4. Similar words in question and answer choice
We've already seen this one: remember Tyler, the behavioral theorist who believes that psychologists should study people's behaviors? By having two similar words (behavioral and behaviors) in the question and answer choice, it's like a big red, flashing light letting people know that this is the right answer.
Qualifiers and Absolutes
Annie has two credit card balances. One of them, at 21% interest, has a balance of $1,000. The other, at 28% interest, has a balance of $5,000. Which card should she pay off first?
A) Always the one with the higher interest rate
B) Always the one with the lower balance
C) It depends on several factors
Besides the flaws we've already looked out for, test writers also sometimes use qualifiers and absolutes, which can give a clue as to the right answer. A qualifier is a word that says that something is not universally true. It qualifies a statement and therefore is called a qualifier. Qualifiers are words like often, sometimes, perhaps, may, generally, some, seldom, usually, ordinarily, and others like them.
Absolutes are the opposite of qualifiers: they are words that say that something is universally true. It says that something is absolute, completely true or completely false, and hence it is called an absolute. Absolutes are words like never, none, no, every, always, all, only, entirely, completely, totally, and others like them.

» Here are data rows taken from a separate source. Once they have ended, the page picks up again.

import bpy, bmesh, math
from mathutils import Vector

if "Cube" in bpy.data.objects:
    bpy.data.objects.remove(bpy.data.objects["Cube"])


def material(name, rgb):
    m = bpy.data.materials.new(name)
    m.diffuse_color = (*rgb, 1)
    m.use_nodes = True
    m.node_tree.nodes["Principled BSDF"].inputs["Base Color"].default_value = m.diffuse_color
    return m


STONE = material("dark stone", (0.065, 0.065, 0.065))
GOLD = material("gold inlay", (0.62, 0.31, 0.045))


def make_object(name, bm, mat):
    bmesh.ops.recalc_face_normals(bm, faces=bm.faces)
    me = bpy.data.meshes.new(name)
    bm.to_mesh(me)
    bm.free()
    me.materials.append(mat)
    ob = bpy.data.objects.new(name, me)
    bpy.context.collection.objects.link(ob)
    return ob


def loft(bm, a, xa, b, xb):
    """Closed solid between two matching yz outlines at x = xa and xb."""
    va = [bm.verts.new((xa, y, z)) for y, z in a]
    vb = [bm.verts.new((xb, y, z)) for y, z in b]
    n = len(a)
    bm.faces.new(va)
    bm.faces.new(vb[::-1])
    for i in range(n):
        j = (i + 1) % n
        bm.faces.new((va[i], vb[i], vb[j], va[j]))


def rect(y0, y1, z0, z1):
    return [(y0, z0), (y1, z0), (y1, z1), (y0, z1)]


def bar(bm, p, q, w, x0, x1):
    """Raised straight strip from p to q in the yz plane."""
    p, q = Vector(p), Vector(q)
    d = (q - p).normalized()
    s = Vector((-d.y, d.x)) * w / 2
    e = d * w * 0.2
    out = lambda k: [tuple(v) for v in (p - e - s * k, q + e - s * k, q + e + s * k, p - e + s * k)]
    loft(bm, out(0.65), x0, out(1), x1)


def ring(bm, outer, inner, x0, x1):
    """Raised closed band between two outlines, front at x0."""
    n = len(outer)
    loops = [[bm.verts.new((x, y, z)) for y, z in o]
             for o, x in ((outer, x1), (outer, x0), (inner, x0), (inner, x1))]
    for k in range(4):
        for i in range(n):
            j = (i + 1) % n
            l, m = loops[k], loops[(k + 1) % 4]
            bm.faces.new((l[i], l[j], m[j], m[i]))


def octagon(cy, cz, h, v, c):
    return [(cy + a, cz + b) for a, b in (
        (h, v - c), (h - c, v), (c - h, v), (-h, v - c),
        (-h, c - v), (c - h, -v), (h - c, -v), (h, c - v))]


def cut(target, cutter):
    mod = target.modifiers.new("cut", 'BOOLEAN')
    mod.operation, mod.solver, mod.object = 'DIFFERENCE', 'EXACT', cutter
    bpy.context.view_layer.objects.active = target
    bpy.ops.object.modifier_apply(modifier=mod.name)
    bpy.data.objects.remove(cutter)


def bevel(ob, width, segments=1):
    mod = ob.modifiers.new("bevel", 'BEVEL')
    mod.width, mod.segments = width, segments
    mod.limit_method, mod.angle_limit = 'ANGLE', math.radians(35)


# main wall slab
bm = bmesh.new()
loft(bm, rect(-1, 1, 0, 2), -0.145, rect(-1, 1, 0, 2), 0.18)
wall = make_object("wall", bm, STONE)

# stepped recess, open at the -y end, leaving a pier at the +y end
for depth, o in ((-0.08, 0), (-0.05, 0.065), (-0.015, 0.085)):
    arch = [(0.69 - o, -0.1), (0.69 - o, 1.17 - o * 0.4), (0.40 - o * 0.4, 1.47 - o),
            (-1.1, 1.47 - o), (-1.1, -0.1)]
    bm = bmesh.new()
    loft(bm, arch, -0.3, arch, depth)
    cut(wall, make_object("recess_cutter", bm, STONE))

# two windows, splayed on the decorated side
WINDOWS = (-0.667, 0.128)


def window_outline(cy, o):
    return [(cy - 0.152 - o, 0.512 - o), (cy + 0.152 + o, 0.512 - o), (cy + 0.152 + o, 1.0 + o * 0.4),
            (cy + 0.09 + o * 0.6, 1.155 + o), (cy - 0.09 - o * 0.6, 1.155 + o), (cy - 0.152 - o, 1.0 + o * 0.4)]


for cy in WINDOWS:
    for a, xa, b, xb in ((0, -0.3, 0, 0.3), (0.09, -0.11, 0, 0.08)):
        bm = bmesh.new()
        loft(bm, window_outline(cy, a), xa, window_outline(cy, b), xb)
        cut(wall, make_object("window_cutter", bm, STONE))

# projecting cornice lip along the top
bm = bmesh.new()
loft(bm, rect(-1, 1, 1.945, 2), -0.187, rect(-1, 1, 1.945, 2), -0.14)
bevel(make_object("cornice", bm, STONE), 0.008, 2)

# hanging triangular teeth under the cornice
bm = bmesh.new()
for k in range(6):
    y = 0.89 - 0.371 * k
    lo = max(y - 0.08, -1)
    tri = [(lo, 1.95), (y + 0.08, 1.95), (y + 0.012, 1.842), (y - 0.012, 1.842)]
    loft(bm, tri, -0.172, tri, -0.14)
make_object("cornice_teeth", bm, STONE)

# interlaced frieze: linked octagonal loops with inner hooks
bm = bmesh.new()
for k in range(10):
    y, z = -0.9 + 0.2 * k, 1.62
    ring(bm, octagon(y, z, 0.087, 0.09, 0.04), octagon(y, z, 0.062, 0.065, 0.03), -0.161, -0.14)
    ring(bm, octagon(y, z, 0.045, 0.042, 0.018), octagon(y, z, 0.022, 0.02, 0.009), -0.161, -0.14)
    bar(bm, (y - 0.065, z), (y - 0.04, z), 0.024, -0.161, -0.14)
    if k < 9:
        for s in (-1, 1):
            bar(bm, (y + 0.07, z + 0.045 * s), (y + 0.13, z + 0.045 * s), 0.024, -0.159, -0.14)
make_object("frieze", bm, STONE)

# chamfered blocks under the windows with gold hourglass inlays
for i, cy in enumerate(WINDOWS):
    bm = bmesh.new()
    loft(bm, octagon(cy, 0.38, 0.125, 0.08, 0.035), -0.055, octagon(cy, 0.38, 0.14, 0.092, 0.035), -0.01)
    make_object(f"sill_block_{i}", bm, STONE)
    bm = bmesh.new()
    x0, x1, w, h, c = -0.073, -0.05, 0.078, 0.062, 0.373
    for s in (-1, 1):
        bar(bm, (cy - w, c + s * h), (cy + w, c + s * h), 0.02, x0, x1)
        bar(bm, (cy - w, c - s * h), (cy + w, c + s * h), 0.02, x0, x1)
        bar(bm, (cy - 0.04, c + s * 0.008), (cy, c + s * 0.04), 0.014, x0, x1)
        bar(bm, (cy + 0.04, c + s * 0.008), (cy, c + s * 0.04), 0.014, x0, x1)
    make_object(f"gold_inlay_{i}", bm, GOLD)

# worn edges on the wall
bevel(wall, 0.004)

Absolutes are often wrong and qualifiers are often right in multiple choice tests. Look back at the question we asked about Annie's credit card balances. Can you see the absolutes? Both answer choices A and B have the absolute word 'always' in them. That's a big hint that the answer isn't right. After all, everyone is different, and there are usually exceptions to the rule.
Multiple choice tests have questions with several options for answers to choose from. Multiple choice questions often have certain flaws that can help you figure out the answer. These include equivalence among answer choices, off-topic answer choices, more detail or longer answer choices, and similar words in the question and answer choices. Further, some questions include qualifiers or absolutes in the answer choices. Qualifiers often signal a correct answer, while absolutes often signal an incorrect one.
Upon completing this lesson, you should be able to:
- Describe common flaws in answer choices of multiple choice tests
- Differentiate between qualifiers and absolutes in answer choices
To unlock this lesson you must be a Study.com Member.
Create your account
Register to view this lesson
Unlock Your Education
See for yourself why 30 million people use Study.com
Become a Study.com member and start learning now.Become a Member
Already a member? Log InBack